Researchers at Leeds, Liverpool and Newcastle universities contributed to the study, examining this rise in infant mortality rates across England and Wales. They found that overall there were 572 more infant deaths than expected when compared to the historical trend. However, it is only families from the most economically deprived groups that make up this excess, whilst affluent families were completely unaffected.
Their study collected data from 324 local authorities and sorted them into five groups based on levels of income deprivation. The gap between the least deprived areas and most deprived was an extra 52 deaths per hundred thousand births. Essentially, infants are more than “twice as likely” to die in England and Wales if they are born into a poor family than a wealthier one
This only further demonstrates the growing economic disparity in the UK. A 2019 study showed that the gap in life expectancy between the most and least deprived people is only getting bigger. Women in poor areas saw their life expectancies drop 100 days from 2012 to 2014, and 2015 to 2017. Meanwhile, richer women saw their own grow by 84 days in the same period.
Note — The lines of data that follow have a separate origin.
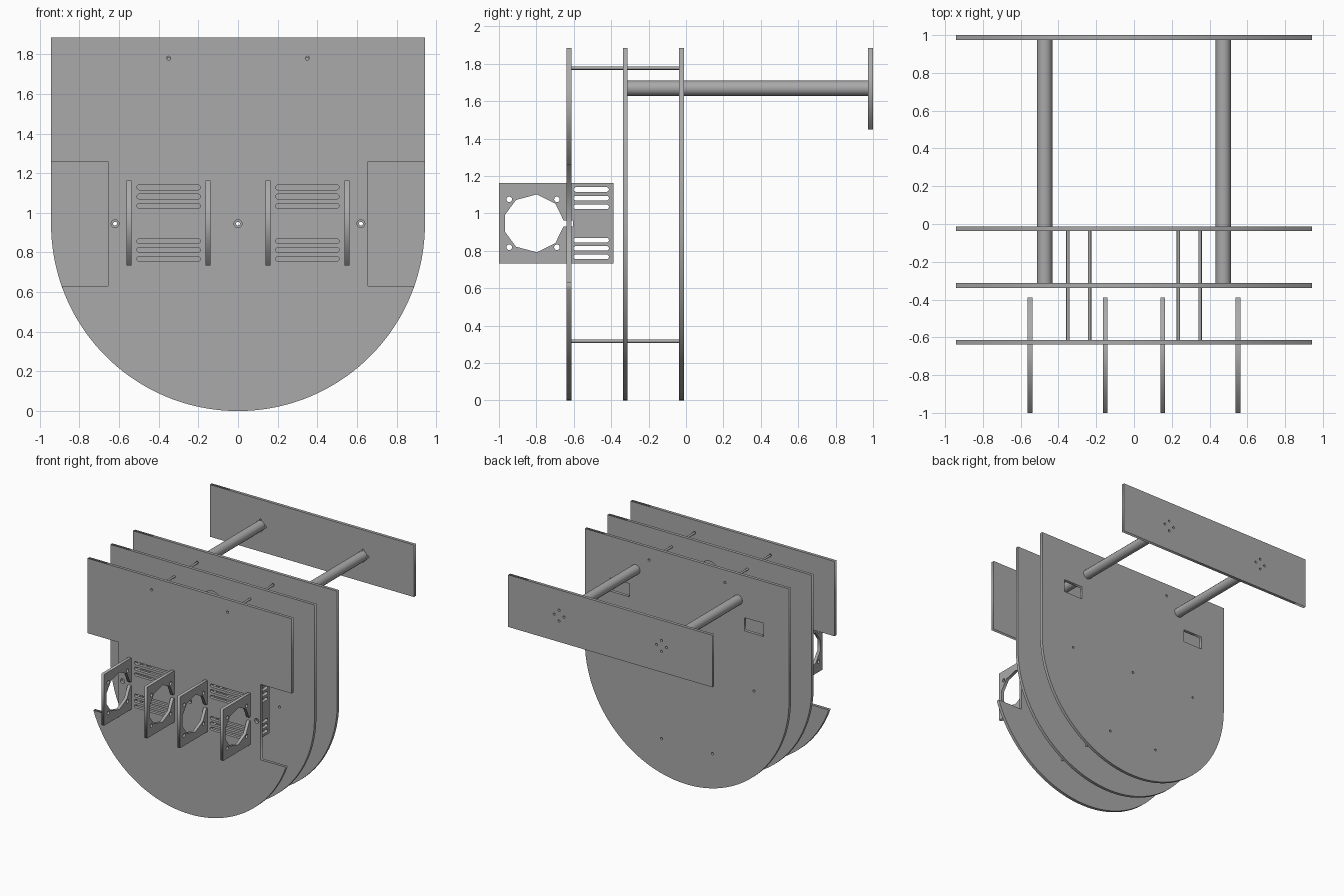
import bpy
from math import sin, cos, pi, radians

cube = bpy.data.objects.get("Cube")
if cube:
    bpy.data.objects.remove(cube, do_unlink=True)

grey = bpy.data.materials.new("plain grey")
grey.use_nodes = True
colour = (0.4, 0.4, 0.4, 1)
grey.diffuse_color = colour
grey.node_tree.nodes["Principled BSDF"].inputs["Base Color"].default_value = colour

THICK = 0.026
R = 0.943            # radius of the rounded lower end
TOP = 1.885
FACING_FRONT = (radians(90), 0, 0)
FACING_SIDE = (radians(90), 0, radians(90))


# ---- outlines ----
def arc(cx, cz, r, start, end, n):
    return [(cx + r * cos(start + (end - start) * i / n),
             cz + r * sin(start + (end - start) * i / n)) for i in range(n + 1)]


def circle(cx, cz, r, n=16):
    return arc(cx, cz, r, 0, 2 * pi, n)[:-1]


def box(x0, x1, z0, z1):
    return [(x0, z0), (x1, z0), (x1, z1), (x0, z1)]


def slot(x0, x1, z, r=0.0125):
    return (arc(x0 + r, z, r, pi / 2, 3 * pi / 2, 6)
            + arc(x1 - r, z, r, -pi / 2, pi / 2, 6))


def mirror_x(points):
    return points + [(-x, z) for x, z in reversed(points)]


# ---- solids ----
def sheet(name, outline, holes, location, rotation=FACING_FRONT):
    """Flat sheet cut from an outline, with holes."""
    curve = bpy.data.curves.new(name + "_profile", "CURVE")
    curve.dimensions = "2D"
    curve.fill_mode = "BOTH"
    curve.extrude = THICK / 2
    for loop in [outline] + holes:
        spline = curve.splines.new("POLY")
        spline.points.add(len(loop) - 1)
        for point, (x, z) in zip(spline.points, loop):
            point.co = (x, z, 0, 1)
        spline.use_cyclic_u = True
    helper = bpy.data.objects.new(name + "_profile", curve)
    bpy.context.collection.objects.link(helper)
    bpy.context.view_layer.update()
    graph = bpy.context.evaluated_depsgraph_get()
    mesh = bpy.data.meshes.new_from_object(helper.evaluated_get(graph))
    bpy.data.objects.remove(helper, do_unlink=True)
    mesh.name = name
    mesh.materials.clear()
    mesh.materials.append(grey)
    obj = bpy.data.objects.new(name, mesh)
    obj.location = location
    obj.rotation_euler = rotation
    bpy.context.collection.objects.link(obj)
    return obj


def rod(name, x, z, y0, y1, r, sides):
    bpy.ops.mesh.primitive_cylinder_add(
        vertices=sides, radius=r, depth=y1 - y0,
        location=(x, (y0 + y1) / 2, z), rotation=FACING_FRONT)
    obj = bpy.context.object
    obj.name = name
    obj.data.materials.append(grey)
    bpy.ops.object.shade_smooth_by_angle(angle=radians(40))


# ---- three upright plates ----
FRONT_Y, MIDDLE_Y, REAR_Y = -0.626, -0.325, -0.025
BOLT_X = (-0.62, 0, 0.62)
VENT_Z = (1.128, 1.082, 1.035, 0.857, 0.813, 0.768)

shield = arc(0, R, R, pi, 2 * pi, 72) + [(R, TOP), (-R, TOP)]

# front plate has a rectangular notch on each side
NOTCH_X, NOTCH_LOW, NOTCH_HIGH = 0.655, 0.63, 1.26
low_angle = math_angle = -pi / 2 + 1.2328
half = arc(0, R, R, -pi / 2, low_angle, 30)
notched = mirror_x(half[1:] + [(NOTCH_X, NOTCH_LOW), (NOTCH_X, NOTCH_HIGH),
                               (R, NOTCH_HIGH), (R, TOP)])

front_holes = [circle(x, 0.945, 0.02) for x in BOLT_X]
front_holes += [circle(x, 1.78, 0.01) for x in (-0.35, 0.35)]
front_holes += [slot(x, x + 0.32, z) for x in (-0.51, 0.19) for z in VENT_Z]
sheet("front_plate", notched, front_holes, (0, FRONT_Y, 0))

bolt_holes = [circle(x, 0.945, 0.01) for x in BOLT_X]
sheet("middle_plate", shield, bolt_holes + [circle(0, 1.67, 0.08, 32)],
      (0, MIDDLE_Y, 0))

rear_holes = bolt_holes + [circle(x, 1.78, 0.01) for x in (-0.35, 0.35)]
rear_holes += [circle(x, 0.32, 0.01) for x in (-0.235, 0.235)]
rear_holes += [box(x - 0.09, x + 0.09, 1.425, 1.535) for x in (-0.62, 0.62)]
sheet("rear_plate", shield, rear_holes, (0, REAR_Y, 0))

# ---- motor brackets through the front plate ----
MID_Z = 0.947
upper = [(-0.605, 0.016), (-0.655, 0.016), (-0.698, 0.105), (-0.797, 0.155),
         (-0.909, 0.125), (-0.968, 0.045)]
opening = ([(y, MID_Z + d) for y, d in upper]
           + [(y, MID_Z - d) for y, d in reversed(upper)])
bracket_holes = [opening]
bracket_holes += [circle(y, MID_Z + d, 0.015)
                  for y in (-0.945, -0.69) for d in (-0.128, 0.128)]
bracket_holes += [slot(-0.602, -0.412, z) for z in VENT_Z]
for i, x in enumerate((-0.55, -0.152, 0.152, 0.55)):
    sheet(f"motor_bracket_{i + 1}", box(-1, -0.388, 0.733, 1.162),
          bracket_holes, (x, 0, 0), FACING_SIDE)

# ---- tail panel with screw holes round each tube ----
TUBE_X, TUBE_Z, SPREAD = 0.473, 1.669, 0.045
screw_holes = [circle(x + SPREAD * cos(k * pi / 2), TUBE_Z + SPREAD * sin(k * pi / 2), 0.01)
               for x in (-TUBE_X, TUBE_X) for k in range(4)]
sheet("tail_panel", box(-R, R, 1.45, TOP), screw_holes, (0, 1 - THICK / 2, 0))

# ---- tubes and spacer rods ----
for side, s in (("right", -1), ("left", 1)):
    rod(f"tail_tube_{side}", s * TUBE_X, TUBE_Z, MIDDLE_Y + THICK / 2, 1 - THICK, 0.041, 12)
    rod(f"upper_spacer_{side}", s * 0.35, 1.777, FRONT_Y + THICK / 2, REAR_Y - THICK / 2, 0.009, 12)
    rod(f"lower_spacer_{side}", s * 0.235, 0.317, FRONT_Y + THICK / 2, REAR_Y - THICK / 2, 0.009, 12)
Life expectancy and infant mortality are a litmus test for the overall health of societies, and the UK is failing.
Disturbingly, the United Nations recently reported that rising poverty in the UK is a political choice. Philip Alston, the UN Special Rapporteur on extreme poverty and human rights, released a damning report on the state of Britain in November 2018. The report stated that ‘austerity could easily have spared the poor, if the political will had existed to do so. But the political choice was made to fund tax cuts for the wealthy instead.’ Alston concludes that, especially as the country moves toward Brexit, the Government should implement policies designed to ensure that economic burdens are not shifted towards the most vulnerable in society.
It was expected after this report was released that UK politicians would have to finally act, and acknowledge their ‘systematic immiseration of a significant part of the British population.’ However, the government stayed in a steady state of denial, saying that the UK was one of the happiest places in the world, despite overwhelming evidence accusing them of causing the unnecessary suffering of an increasing number of its people.
This research – old and new – explicitly demonstrates that increasing poverty having is having a large impact on child mortality, making it only more and more necessary that the government starts to take notice and protect their children from poverty, through welfare systems and increased policymaking.
Mairéad Zielinski & Loulou Braddick